Afghan Migrants Drown As Boat Capsizes Off Panama               

VANCOUVER, CANADA – Five migrants were dead with search ongoing for another missing individual after a boat capsized off Panama in the Caribbean sea on Wednesday, February 14.

According to the Associated Press, the Public Safety Ministry of Panama reported on Thursday that the boat was transporting 27 people most of whom were migrants from Afghanistan. The boat capsized near the Guna Yala Indigenous area, trying to avoid the Darien Gap, which is considered a dangerous land route for migrants and human traffickers.      

Among the casualties were also two women and a child.

The ministry highlighted that adverse weather conditions, particularly during this time of the year, often contribute to accidents, especially in illegal attempts at migrant smuggling. Video footage released by government authorities showed migrant bodies alongside the overturned boat on rocky coastlines.      

According to Panama’s Public Safety Minister Juan Pino, the boat belonged to the Clan Del Golfo, a migrant smuggling network based in Colombia.            

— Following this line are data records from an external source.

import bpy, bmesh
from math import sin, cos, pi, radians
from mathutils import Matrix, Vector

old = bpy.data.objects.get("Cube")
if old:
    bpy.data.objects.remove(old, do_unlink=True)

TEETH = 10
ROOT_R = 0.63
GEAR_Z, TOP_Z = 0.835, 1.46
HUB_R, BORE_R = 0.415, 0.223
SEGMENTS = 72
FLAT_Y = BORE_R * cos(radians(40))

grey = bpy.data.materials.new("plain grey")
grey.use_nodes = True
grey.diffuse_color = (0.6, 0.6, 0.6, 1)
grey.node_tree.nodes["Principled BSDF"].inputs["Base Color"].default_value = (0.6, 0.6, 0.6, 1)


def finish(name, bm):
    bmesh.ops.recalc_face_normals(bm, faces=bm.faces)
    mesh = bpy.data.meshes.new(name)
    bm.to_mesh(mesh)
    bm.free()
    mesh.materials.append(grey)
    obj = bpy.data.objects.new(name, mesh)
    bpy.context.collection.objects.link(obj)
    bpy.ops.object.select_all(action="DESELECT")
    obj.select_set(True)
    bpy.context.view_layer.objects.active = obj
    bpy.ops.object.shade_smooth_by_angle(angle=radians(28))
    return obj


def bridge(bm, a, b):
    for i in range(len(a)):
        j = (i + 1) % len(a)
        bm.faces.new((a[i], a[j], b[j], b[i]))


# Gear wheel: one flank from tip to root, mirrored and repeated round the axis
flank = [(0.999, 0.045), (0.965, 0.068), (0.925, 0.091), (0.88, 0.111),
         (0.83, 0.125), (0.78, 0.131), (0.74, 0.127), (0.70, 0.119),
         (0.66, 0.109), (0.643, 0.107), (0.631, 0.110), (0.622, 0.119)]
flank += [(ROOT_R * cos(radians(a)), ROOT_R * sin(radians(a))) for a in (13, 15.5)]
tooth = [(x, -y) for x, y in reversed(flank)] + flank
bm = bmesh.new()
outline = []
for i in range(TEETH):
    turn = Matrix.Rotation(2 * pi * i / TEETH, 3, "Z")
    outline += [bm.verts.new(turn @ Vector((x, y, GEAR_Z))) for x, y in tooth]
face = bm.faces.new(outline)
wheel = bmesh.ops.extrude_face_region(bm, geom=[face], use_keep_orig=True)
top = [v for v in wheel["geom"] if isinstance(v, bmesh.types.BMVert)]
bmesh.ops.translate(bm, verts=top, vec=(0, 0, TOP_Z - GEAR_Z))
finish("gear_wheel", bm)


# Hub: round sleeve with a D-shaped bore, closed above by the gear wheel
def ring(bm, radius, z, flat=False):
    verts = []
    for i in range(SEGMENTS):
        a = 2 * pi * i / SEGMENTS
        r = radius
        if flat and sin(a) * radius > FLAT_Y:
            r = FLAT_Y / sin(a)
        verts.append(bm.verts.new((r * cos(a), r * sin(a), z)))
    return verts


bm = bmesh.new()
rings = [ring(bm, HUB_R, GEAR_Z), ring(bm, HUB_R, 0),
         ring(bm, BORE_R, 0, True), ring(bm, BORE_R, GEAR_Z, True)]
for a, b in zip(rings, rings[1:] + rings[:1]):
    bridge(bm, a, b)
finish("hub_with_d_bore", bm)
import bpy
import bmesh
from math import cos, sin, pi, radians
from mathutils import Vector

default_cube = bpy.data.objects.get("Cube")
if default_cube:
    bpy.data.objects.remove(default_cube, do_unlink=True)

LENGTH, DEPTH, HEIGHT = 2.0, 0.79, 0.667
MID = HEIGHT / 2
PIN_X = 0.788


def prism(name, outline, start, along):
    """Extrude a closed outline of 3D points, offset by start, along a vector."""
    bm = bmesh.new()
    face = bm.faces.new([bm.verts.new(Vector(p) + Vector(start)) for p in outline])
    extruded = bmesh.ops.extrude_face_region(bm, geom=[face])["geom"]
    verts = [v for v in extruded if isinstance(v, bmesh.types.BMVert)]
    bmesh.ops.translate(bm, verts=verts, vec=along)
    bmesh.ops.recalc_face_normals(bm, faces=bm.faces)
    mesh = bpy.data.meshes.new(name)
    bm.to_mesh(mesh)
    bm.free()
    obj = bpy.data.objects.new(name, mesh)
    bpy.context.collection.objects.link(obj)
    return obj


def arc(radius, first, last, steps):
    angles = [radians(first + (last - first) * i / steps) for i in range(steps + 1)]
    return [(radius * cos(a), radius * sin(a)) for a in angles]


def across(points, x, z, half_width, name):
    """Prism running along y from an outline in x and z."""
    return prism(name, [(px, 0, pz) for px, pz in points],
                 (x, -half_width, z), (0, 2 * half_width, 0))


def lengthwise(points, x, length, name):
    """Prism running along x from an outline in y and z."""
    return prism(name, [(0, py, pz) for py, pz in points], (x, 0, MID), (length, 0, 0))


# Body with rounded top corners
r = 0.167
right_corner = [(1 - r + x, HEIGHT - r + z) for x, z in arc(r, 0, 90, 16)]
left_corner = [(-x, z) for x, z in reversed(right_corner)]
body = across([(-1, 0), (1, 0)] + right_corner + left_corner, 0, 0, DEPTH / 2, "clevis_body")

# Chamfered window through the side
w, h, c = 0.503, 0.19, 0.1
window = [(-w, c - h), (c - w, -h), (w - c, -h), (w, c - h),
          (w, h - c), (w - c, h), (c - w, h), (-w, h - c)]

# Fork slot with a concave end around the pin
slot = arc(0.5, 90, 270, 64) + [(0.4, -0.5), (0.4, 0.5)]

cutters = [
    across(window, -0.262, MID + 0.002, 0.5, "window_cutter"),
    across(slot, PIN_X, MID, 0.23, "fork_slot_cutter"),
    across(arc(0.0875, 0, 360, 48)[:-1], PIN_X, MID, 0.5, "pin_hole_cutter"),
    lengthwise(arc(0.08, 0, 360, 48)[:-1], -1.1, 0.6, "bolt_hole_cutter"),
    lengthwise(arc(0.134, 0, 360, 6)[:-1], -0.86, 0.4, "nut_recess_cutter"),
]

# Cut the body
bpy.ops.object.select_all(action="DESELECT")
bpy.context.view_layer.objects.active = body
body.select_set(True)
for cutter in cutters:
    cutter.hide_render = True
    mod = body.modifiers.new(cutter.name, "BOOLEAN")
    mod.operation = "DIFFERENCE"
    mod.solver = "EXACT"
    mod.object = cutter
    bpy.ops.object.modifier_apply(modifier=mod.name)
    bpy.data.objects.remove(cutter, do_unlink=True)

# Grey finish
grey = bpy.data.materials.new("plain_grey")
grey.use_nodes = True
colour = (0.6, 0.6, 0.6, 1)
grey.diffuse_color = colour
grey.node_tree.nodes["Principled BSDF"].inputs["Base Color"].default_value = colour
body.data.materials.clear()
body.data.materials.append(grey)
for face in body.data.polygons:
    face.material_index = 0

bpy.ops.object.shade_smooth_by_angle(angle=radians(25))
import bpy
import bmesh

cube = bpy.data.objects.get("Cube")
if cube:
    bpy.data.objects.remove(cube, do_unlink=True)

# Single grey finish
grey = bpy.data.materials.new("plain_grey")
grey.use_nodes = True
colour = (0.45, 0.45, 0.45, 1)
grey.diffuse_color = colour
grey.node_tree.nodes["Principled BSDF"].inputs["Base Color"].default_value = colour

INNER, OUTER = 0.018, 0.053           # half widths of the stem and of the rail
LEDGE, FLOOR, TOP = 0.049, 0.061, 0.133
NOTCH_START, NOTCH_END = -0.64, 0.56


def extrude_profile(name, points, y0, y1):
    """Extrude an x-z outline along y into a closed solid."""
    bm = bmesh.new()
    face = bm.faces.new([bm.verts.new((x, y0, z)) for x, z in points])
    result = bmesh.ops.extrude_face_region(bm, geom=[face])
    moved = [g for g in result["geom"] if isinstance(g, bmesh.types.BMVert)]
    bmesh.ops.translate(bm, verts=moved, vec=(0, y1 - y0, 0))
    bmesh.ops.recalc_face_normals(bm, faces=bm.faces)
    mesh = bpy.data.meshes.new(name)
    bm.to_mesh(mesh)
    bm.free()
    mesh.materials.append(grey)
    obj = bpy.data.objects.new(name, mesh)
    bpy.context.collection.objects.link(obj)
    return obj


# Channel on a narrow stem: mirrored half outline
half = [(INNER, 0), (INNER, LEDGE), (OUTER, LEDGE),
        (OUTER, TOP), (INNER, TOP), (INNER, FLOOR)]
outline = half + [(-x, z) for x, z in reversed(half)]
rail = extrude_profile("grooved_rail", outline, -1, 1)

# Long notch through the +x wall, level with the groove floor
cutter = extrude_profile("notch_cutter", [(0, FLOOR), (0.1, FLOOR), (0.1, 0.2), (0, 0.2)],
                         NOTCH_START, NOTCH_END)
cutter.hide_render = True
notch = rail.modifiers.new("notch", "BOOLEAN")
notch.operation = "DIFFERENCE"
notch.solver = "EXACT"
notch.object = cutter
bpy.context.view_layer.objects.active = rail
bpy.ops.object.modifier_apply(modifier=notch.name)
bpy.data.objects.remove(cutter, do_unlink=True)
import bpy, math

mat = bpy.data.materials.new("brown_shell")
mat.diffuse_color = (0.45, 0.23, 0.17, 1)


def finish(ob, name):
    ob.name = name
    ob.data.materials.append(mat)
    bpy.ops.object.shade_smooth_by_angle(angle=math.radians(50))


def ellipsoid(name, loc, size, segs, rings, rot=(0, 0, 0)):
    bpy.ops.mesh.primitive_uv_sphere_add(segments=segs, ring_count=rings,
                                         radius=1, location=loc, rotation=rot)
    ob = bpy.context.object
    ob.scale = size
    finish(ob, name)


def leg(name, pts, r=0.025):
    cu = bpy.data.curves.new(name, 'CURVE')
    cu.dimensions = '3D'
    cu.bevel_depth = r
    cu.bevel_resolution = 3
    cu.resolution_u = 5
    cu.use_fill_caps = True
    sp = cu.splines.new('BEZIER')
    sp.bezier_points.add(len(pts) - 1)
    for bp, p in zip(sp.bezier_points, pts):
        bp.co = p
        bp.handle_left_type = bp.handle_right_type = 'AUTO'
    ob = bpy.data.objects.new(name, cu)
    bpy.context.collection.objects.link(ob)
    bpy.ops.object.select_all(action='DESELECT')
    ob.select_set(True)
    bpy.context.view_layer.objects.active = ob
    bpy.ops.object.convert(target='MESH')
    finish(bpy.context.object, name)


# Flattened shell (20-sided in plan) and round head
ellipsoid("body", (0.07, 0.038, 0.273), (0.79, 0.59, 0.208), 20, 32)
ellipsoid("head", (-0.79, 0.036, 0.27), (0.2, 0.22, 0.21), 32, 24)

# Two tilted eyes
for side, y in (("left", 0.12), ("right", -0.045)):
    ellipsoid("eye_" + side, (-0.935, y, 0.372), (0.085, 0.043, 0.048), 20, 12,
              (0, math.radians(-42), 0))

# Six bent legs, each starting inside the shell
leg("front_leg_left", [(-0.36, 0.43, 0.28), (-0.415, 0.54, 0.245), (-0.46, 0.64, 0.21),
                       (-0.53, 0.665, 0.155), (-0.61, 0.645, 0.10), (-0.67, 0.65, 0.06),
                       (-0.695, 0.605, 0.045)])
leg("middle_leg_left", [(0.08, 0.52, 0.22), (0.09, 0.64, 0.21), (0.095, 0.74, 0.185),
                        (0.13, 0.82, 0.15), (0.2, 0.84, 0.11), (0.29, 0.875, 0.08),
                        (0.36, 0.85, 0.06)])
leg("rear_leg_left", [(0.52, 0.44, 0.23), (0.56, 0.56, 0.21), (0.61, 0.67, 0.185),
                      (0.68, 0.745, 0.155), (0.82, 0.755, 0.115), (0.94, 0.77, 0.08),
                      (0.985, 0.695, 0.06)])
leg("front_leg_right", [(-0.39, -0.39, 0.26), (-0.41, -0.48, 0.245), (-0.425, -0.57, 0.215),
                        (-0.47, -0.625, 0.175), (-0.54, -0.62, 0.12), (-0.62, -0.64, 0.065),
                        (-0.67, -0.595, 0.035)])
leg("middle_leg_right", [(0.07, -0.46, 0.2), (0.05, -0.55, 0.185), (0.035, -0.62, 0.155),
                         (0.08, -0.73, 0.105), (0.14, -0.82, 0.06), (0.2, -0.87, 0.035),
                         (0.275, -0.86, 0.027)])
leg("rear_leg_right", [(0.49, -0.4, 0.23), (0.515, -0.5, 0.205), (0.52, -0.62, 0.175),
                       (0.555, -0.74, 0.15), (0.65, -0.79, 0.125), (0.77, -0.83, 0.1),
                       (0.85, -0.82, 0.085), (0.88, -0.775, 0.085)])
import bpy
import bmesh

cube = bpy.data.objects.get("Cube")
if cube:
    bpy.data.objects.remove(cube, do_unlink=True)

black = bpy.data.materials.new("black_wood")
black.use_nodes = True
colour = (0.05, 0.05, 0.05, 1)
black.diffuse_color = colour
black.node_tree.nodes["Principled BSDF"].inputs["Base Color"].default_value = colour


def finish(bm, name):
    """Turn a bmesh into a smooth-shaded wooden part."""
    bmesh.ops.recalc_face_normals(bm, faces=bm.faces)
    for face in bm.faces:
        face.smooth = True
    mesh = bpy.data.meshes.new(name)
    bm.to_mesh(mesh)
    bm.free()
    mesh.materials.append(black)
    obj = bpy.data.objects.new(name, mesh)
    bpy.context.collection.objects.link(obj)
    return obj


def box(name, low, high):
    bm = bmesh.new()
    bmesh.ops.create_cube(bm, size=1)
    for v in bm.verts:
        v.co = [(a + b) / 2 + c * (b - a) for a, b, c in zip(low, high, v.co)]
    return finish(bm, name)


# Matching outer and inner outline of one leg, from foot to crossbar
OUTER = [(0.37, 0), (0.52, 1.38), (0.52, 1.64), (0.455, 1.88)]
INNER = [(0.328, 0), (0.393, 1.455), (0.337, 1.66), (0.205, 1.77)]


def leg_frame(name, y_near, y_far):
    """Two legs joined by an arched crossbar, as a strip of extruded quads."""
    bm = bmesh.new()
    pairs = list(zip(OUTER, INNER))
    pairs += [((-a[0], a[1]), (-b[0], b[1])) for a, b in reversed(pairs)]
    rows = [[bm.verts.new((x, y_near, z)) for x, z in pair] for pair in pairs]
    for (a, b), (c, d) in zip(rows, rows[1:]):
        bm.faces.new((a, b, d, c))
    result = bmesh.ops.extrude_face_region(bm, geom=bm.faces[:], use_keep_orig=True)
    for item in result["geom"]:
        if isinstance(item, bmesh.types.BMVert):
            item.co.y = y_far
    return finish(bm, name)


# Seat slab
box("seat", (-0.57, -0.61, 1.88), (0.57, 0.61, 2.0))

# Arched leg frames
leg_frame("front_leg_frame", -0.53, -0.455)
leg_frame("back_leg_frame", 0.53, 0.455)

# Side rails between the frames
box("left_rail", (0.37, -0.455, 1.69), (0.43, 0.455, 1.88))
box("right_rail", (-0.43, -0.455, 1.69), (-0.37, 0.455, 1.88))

Migration routes from South America to the US and Canada were used for years by Latin Americans pushed by violence, crimes, drugs, and poor economies to seek better lives.

In the past two years, however, thousands of refugees and migrants from Afghanistan have found their way to Brazil, from where they join South Americans at the hands of smugglers to US-Mexico borders. Some make their way to Canada.

The Darien Gap, a jungle-covered region between Colombia and Panama, takes more than  a week or more to traverse on foot. However, continued migration have left behind more permanent walking trails which added to informal systems of support have brought the the journey to about three days for those who can afford.      

In 2023, more than half a million migrants travelled the gap, twice the number in previous years.

In the wake of the Taliban’s takeover of Afghanistan, Brazil announced that it would issue humanitarian visas to Afghans who needed protection. Many Afghans in Pakistan and Iran used those visas to reach Brazil and then illegally go to North America where tens of thousands of their countrymen and women have resettled.

According to immigration authorities in Panama, 326 Afghans passed through the Darien only in January 2024. The number of Afghans entering Panama has doubled since 2022, from 2220 to 4267.